Stephen L. Talbott (firstname.lastname@example.org)
After the Holocaust, after the struggles of the American civil rights movement, after apartheid -- and in the midst of the Bosnian and Rwandan tragedies -- we finally hear the good news. There is a cure for prejudice. It's wonderfully simple: put people on the Internet, and their prejudices will simply disappear.
This gospel may be the single, most universally preached sermon on the Internet today. The "liberating power of anonymity," so the doctrine runs, will triumph over prejudice. Unable to observe your age, race, gender, or physical handicap across the Net, I will not be unreasonably bothered by such irrelevant traits. I am freed to honor your real self.
The doctrine is false. Crushingly, self-evidently, dangerously false. I do not conquer my prejudices against foreigners by putting all foreignness out of sight. The things I prefer to keep out of sight are, in fact, the things that will subsequently rule me most effectively from my subconscious.
The roots of prejudice lie in the human being and cannot be eradicated with a trick of technology. Certainly we cannot be more fully human toward each other by being less human, less there, less in view.
Moreover, we discriminate against each other quite as easily on the basis of belief and other intangibles as on the basis of appearance. As long as anything of the person remains, there's something to discriminate against. If prejudice easily "disappears" across the Net, it is because the person himself easily disappears.
But getting rid of the other person in this way begins to sound suspiciously like "termination with extreme prejudice."
The difficult truth of the matter is that we cannot overcome prejudice except by overcoming prejudice. Putting temptation out of sight may be the most prejudicial action of all. If I would accept the other person, I must accept him in all his particularity.
I rise above the external, not by ignoring it, but by reading it. This is true in all things. The color and shapes of ink upon the book's page fall from consciousness only when I grasp their meaning as text. The outer forms then express a world of inner significances.
In the same way, a friend's face leads me on an inward journey toward his true self. How else can I know him, except through some sort of physical expression? But I must learn to look through this surface, and with its indispensable help discover the one who is expressing himself.
In other words, I transcend his external features if, accepting them, I make a revelation of them. Only when I grasp the inner life of a revelation does its outer husk drop away. I cannot ignore the ink on the page if I would read the words -- and yet, when I do read, it is no longer the ink I am aware of, but the thoughts and feelings expressed.
When, on the other hand, I ignore the outer traits instead of reading them, I also ignore the person. But this is an insult. Moreover, the utter blank that results from my refusal to read cannot be sustained. I end up projecting my own subconscious upon it.

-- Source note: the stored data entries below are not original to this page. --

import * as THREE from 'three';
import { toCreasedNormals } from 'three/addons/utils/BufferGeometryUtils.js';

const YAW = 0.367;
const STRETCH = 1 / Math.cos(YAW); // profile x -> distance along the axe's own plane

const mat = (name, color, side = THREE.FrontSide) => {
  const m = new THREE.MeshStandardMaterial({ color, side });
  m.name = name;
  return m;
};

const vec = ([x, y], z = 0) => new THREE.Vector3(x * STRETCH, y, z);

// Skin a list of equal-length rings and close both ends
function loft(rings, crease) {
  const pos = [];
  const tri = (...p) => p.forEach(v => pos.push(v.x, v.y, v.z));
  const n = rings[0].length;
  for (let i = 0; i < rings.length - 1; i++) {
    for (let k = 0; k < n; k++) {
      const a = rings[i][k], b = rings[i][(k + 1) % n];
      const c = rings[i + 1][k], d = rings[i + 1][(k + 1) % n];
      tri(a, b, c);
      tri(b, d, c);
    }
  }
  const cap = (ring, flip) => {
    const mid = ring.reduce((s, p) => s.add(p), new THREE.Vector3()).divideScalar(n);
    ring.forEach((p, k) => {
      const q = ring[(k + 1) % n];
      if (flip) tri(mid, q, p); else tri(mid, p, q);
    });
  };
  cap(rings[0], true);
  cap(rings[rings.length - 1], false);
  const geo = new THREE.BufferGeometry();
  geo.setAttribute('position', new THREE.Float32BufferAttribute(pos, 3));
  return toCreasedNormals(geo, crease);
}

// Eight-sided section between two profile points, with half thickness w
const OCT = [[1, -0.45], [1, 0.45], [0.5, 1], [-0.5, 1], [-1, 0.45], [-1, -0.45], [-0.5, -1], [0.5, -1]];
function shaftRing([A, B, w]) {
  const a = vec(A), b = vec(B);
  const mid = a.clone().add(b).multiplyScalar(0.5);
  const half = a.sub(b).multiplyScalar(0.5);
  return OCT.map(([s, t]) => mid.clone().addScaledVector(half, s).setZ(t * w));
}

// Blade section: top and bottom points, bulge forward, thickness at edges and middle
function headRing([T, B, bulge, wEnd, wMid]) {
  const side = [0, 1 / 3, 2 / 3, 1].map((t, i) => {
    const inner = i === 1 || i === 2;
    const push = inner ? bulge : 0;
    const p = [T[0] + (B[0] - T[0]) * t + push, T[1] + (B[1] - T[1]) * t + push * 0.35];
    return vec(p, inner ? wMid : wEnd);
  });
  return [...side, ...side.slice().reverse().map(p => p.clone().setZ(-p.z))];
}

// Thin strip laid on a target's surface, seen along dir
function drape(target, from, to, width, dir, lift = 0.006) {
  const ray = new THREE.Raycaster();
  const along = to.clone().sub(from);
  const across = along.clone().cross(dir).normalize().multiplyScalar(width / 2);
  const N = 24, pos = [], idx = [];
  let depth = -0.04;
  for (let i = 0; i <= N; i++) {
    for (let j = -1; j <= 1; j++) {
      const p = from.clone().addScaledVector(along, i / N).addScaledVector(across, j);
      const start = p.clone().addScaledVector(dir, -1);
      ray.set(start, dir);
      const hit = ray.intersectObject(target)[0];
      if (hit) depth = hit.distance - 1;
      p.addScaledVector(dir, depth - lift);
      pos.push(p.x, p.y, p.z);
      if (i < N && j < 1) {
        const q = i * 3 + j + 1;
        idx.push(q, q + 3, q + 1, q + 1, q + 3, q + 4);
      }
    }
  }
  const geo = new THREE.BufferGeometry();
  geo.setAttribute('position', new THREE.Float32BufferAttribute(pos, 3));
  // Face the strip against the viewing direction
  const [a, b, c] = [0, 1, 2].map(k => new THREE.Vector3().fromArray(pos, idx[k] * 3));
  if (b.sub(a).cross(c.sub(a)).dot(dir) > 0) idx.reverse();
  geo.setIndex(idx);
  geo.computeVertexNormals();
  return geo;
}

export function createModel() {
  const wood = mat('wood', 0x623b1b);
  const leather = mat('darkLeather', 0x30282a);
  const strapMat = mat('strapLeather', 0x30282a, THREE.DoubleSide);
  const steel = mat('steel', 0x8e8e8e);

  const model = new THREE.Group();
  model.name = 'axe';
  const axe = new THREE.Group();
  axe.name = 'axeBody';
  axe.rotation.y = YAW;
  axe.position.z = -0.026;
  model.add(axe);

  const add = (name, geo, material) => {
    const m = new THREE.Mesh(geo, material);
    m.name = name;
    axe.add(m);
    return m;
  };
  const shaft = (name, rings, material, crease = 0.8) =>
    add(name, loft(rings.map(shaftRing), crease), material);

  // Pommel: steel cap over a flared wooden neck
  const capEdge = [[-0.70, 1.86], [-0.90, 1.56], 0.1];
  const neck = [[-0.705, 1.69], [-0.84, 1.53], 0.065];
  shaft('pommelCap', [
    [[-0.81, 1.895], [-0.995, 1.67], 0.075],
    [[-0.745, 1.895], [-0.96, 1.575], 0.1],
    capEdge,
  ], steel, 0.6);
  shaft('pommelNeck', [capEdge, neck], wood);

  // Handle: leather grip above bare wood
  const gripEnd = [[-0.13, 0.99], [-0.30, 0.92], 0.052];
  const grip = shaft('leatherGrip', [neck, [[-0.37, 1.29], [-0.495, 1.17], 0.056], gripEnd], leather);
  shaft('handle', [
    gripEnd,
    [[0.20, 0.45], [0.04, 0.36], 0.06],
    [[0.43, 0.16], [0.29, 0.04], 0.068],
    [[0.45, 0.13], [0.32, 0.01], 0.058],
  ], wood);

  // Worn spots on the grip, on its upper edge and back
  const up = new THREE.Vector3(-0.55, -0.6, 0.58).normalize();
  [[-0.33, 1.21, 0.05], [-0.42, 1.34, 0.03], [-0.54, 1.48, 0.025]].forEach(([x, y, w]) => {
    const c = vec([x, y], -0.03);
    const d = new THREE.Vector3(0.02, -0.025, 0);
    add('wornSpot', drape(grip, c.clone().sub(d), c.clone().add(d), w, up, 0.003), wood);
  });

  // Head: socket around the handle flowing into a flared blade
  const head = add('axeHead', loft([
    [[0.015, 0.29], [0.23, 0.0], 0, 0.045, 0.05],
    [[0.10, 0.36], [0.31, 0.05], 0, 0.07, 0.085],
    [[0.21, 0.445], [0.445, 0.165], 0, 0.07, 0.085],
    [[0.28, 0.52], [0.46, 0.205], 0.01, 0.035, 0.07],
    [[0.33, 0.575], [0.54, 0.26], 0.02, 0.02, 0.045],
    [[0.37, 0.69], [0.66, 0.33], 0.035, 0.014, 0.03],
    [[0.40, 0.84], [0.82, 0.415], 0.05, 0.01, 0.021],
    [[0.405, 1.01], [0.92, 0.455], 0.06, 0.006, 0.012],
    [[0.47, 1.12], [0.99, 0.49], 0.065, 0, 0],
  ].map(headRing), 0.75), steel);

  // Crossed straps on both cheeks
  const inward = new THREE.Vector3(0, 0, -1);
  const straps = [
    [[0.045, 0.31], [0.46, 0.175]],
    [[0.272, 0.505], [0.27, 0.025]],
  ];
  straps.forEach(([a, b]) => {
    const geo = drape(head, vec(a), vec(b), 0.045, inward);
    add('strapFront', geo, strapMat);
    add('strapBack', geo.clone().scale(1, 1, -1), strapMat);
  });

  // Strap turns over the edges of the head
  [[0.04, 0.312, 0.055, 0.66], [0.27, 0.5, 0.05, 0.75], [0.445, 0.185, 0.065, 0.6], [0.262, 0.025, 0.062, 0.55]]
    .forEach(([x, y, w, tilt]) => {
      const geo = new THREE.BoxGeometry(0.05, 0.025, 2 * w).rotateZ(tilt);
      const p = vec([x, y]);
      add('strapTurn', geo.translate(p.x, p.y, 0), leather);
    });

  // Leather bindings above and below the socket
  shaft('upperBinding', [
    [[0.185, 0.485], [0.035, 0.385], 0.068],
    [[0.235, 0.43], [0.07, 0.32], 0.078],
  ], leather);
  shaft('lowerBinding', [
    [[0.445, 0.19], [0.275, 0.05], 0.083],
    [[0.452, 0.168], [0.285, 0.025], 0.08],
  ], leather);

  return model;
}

The Jews of the Third Reich knew what it was to carry the hidden qualities of others. It would have been far better if the Nazis had really looked at the faces of the Jews. The faces might have been read, revealing the human beings within; the blank could only be projected upon.
The infamous Net flame today betrays a similar refusal to see or engage the other person. More broadly, the entire culture of the Net, in trying to make a virtue out of blind disconnection, is sinking toward a kind of collective autism in which the darker powers of the human subconscious can find easiest release.
But the extravagant nonsense about the liberating power of anonymity has at least this value: it alerts us to the dangers we're up against. The blankness of the Net, the distance between conversants, the shifting personas, the dizzying succession of far-flung connections, the pitifully narrow channel for shared activities -- perhaps even the hypnotic qualities of the computer screen itself -- all powerfully invite us to project ourselves into the electronic ether under the illusion that we are getting to know each other.
One classic expression of psychological projection is head-over-heels infatuation. We need not be surprised, therefore, at the unsuppressed infatuational energy -- the downright frenzy -- amid which the Internet has burst upon the national scene over the past few years. It has not been a time of clear-sighted assessment.
Yet, clear-sightedness is exactly what is being demanded of us. We must rise above the celebration of anonymity. We must reject the notion that there is a technological fix for prejudice. And above all we must find a way to rediscover and read fully embodied selves across the great gulf of the Net -- an accomplishment that has long been eluding us even in face-to-face contexts.
The alternative is to treat each other like so many abstractions -- an alternative on vivid display in the prejudice-borne conflicts currently tearing our globe apart. Is it a coincidence that these conflicts have flared up so visibly just as the false gospel of Net- induced brotherhood was gaining sway? Or does the same, blind inattention to the concrete presence of our fellows underlie both the gospel and the warfare?
Steve Talbott :: The Internet as Terminator :: http://netfuture.org/meditations/prejudice.html